» Your goal
Extract from the entries below, exactly as given, only the lines from the line containing "x = half if col > 0 else -half" to the line containing "nick(backrest, (0.445, -0.42, 2), (1, 0, 0), 0.05, -0.05, 0.012)", both lines included.

Stored data
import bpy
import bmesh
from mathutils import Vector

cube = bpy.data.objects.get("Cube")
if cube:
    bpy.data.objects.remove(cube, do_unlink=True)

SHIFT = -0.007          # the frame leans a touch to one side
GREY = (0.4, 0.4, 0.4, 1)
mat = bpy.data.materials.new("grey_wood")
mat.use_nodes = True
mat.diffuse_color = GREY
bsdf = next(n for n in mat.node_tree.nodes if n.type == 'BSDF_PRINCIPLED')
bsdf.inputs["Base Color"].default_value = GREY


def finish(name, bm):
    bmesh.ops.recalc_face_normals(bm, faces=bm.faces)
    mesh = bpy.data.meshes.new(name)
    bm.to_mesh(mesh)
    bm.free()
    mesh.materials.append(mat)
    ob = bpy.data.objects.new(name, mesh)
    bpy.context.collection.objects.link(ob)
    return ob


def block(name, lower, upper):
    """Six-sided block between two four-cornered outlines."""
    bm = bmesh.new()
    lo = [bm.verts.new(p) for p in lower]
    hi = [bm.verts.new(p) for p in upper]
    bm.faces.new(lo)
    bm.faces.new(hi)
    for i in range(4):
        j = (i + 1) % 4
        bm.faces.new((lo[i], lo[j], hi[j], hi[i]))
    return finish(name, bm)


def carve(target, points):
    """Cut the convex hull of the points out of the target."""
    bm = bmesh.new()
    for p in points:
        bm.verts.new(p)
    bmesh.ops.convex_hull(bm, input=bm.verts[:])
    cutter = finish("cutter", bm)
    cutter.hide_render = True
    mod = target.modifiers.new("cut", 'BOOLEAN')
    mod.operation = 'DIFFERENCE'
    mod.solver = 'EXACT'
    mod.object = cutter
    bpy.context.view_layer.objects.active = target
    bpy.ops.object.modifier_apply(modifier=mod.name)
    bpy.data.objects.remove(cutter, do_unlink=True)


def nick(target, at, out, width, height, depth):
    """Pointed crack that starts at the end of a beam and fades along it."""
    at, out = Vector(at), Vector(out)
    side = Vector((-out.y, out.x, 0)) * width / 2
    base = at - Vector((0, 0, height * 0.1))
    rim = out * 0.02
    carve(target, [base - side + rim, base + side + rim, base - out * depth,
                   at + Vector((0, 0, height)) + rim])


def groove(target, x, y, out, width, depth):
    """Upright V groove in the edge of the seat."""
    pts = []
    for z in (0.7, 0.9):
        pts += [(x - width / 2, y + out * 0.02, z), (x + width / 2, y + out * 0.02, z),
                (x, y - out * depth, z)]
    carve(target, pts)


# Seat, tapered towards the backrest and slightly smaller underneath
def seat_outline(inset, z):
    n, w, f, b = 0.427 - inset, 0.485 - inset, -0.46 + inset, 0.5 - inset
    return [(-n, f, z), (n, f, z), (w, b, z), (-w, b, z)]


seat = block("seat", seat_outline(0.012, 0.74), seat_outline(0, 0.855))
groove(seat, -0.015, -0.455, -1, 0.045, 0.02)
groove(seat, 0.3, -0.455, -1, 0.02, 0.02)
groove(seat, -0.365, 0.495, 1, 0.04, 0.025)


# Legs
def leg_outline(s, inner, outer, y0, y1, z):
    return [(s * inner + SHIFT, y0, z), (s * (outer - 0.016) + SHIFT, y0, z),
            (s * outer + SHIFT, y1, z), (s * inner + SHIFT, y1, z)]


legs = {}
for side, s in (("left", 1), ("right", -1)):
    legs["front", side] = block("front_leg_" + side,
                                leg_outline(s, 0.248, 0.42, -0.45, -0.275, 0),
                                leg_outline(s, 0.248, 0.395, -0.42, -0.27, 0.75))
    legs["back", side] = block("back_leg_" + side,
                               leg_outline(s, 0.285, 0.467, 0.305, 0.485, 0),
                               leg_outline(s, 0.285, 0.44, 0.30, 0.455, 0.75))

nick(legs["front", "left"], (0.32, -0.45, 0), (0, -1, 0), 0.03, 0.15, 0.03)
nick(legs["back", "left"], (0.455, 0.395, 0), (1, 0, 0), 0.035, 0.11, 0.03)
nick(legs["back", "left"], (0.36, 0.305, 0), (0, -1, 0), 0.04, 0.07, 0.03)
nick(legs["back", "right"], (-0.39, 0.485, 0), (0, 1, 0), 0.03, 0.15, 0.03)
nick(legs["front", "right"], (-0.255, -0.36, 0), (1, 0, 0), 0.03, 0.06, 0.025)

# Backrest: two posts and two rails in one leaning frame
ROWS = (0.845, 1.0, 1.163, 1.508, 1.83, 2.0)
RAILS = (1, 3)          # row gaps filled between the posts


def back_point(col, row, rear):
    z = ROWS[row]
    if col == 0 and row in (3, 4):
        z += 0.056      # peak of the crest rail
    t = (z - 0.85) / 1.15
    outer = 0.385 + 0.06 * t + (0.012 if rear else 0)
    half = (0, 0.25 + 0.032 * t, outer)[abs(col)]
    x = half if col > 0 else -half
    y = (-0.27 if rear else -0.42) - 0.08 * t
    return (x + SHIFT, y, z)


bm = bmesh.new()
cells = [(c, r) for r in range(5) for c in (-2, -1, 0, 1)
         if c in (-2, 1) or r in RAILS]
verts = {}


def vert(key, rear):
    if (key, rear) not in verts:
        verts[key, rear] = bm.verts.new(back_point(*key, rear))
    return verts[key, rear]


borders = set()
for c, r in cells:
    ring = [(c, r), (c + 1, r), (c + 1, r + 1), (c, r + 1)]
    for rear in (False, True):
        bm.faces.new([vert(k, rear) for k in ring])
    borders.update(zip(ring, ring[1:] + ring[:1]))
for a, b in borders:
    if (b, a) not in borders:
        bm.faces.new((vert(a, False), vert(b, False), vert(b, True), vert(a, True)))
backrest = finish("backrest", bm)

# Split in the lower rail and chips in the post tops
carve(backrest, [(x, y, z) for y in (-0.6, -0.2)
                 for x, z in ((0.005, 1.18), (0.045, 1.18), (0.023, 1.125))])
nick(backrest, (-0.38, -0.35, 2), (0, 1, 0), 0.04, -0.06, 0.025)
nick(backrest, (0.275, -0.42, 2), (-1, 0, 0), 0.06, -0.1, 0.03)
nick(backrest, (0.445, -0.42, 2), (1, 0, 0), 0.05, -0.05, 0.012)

...

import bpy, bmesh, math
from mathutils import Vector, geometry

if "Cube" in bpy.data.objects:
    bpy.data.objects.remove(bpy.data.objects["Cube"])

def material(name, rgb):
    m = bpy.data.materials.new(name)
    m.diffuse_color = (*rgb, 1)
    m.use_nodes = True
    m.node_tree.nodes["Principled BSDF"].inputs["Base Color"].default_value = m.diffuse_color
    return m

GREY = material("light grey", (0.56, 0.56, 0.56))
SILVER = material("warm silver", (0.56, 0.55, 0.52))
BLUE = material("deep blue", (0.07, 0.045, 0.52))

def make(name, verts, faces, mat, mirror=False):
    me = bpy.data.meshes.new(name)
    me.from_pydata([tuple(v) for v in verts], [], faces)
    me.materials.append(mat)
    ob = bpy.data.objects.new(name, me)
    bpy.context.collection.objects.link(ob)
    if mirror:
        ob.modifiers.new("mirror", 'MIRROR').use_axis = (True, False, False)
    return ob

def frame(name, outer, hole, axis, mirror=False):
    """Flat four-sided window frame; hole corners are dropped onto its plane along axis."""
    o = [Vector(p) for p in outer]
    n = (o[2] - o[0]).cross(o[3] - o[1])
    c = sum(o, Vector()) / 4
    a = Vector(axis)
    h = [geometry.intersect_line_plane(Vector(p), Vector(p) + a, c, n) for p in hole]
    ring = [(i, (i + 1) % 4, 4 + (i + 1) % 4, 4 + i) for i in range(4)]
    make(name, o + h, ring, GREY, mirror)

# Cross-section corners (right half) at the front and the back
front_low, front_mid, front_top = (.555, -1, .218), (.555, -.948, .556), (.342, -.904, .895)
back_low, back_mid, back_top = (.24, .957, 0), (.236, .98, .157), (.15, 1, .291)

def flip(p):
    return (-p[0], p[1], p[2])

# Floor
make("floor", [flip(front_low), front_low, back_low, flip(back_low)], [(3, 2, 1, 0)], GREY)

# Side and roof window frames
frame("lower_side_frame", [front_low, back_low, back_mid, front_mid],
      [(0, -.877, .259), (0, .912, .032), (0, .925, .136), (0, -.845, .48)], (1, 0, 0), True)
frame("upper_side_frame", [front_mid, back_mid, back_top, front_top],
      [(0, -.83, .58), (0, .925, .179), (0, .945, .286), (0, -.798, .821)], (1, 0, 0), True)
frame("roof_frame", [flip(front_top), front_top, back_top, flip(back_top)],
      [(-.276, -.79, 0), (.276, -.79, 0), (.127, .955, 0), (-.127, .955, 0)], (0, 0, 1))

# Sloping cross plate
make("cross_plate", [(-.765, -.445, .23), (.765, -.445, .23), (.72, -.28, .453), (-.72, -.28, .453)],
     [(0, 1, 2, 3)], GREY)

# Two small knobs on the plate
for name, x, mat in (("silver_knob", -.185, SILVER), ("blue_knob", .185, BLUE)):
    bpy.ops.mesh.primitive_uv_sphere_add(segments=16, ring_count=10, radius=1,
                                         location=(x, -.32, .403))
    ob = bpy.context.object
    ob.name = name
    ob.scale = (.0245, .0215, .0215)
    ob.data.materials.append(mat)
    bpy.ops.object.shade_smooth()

--

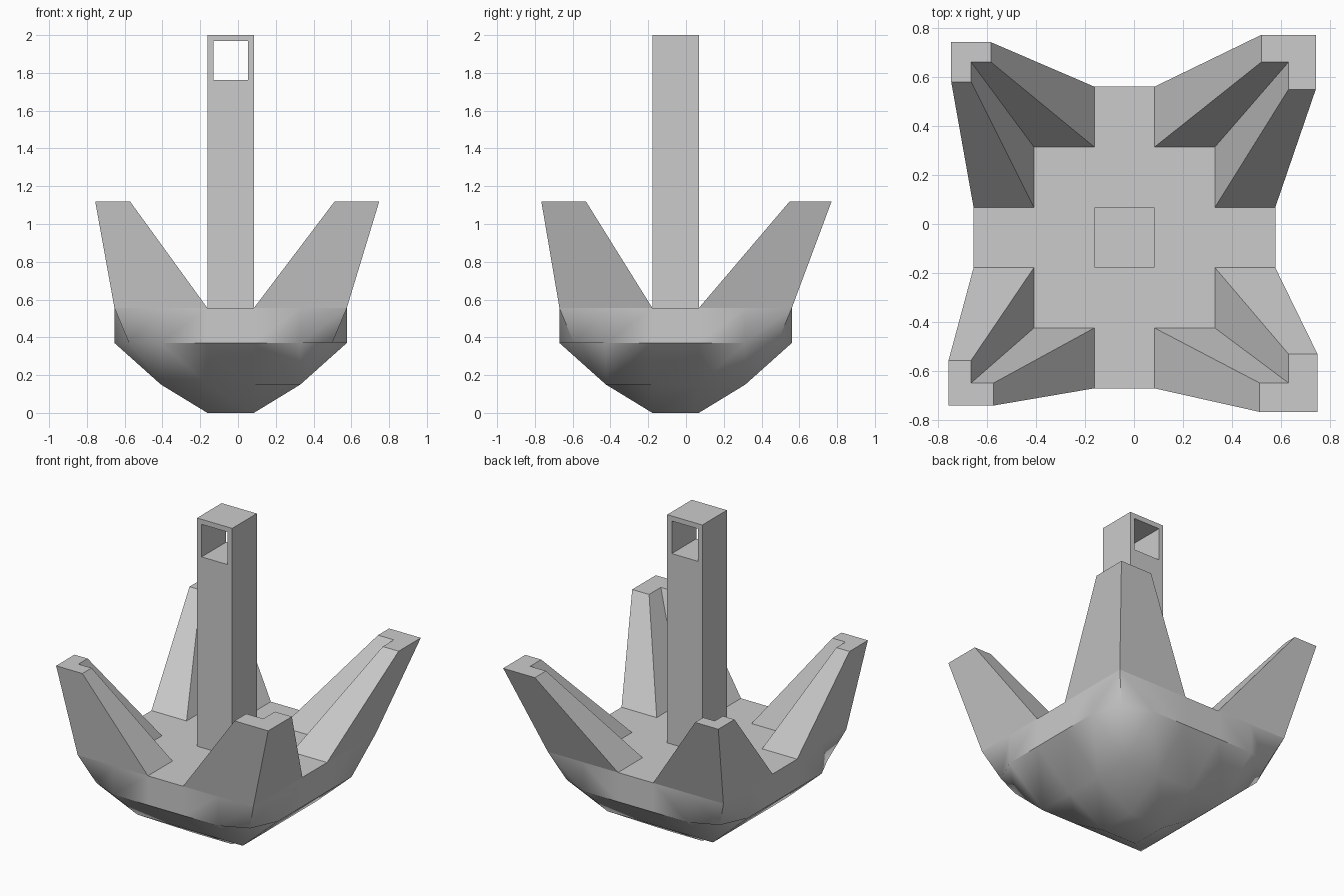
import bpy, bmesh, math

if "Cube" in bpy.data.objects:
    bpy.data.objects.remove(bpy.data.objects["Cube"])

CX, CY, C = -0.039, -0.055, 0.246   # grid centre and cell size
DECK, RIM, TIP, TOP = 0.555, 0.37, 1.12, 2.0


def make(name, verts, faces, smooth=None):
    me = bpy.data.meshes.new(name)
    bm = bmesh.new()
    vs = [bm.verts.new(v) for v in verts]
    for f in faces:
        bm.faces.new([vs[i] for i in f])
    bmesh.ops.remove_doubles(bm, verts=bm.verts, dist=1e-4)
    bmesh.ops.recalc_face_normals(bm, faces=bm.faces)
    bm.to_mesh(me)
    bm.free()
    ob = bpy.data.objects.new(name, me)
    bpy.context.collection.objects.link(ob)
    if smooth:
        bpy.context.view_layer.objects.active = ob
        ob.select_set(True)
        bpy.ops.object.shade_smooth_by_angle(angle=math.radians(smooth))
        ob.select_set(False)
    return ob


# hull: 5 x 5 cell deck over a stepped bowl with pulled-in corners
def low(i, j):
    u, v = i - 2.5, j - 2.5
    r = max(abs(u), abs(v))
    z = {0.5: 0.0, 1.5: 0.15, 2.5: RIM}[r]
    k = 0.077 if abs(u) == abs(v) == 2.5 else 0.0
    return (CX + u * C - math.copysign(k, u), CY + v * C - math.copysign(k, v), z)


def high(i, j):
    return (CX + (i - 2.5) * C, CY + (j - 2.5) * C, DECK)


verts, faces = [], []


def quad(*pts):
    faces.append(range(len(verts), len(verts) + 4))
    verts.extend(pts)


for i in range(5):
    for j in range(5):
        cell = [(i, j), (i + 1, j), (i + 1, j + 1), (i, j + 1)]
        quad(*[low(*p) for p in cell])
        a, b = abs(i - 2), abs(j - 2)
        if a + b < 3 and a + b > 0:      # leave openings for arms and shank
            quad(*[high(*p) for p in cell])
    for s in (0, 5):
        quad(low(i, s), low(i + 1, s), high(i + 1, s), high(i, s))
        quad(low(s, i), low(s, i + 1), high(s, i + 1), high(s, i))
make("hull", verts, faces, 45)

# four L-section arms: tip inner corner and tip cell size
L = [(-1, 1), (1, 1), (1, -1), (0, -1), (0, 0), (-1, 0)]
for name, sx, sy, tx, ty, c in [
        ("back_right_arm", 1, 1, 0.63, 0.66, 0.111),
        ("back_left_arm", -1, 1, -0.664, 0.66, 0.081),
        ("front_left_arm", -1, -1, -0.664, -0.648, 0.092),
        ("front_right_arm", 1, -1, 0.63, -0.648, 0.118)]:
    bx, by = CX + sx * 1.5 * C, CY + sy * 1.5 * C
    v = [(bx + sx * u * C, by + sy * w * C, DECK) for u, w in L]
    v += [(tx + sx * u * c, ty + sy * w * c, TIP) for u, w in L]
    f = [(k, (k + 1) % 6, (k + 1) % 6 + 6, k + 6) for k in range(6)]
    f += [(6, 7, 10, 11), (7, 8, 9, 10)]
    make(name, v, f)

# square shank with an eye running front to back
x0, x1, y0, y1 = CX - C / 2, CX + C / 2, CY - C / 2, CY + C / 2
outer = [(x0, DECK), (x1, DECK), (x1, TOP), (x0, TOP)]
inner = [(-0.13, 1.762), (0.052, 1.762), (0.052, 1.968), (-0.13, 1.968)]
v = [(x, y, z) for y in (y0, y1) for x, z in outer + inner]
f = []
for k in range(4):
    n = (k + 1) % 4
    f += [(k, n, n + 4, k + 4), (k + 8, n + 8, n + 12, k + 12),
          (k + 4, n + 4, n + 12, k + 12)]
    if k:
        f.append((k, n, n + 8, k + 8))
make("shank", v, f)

» Finished task
    x = half if col > 0 else -half
    y = (-0.27 if rear else -0.42) - 0.08 * t
    return (x + SHIFT, y, z)


bm = bmesh.new()
cells = [(c, r) for r in range(5) for c in (-2, -1, 0, 1)
         if c in (-2, 1) or r in RAILS]
verts = {}


def vert(key, rear):
    if (key, rear) not in verts:
        verts[key, rear] = bm.verts.new(back_point(*key, rear))
    return verts[key, rear]


borders = set()
for c, r in cells:
    ring = [(c, r), (c + 1, r), (c + 1, r + 1), (c, r + 1)]
    for rear in (False, True):
        bm.faces.new([vert(k, rear) for k in ring])
    borders.update(zip(ring, ring[1:] + ring[:1]))
for a, b in borders:
    if (b, a) not in borders:
        bm.faces.new((vert(a, False), vert(b, False), vert(b, True), vert(a, True)))
backrest = finish("backrest", bm)

# Split in the lower rail and chips in the post tops
carve(backrest, [(x, y, z) for y in (-0.6, -0.2)
                 for x, z in ((0.005, 1.18), (0.045, 1.18), (0.023, 1.125))])
nick(backrest, (-0.38, -0.35, 2), (0, 1, 0), 0.04, -0.06, 0.025)
nick(backrest, (0.275, -0.42, 2), (-1, 0, 0), 0.06, -0.1, 0.03)
nick(backrest, (0.445, -0.42, 2), (1, 0, 0), 0.05, -0.05, 0.012)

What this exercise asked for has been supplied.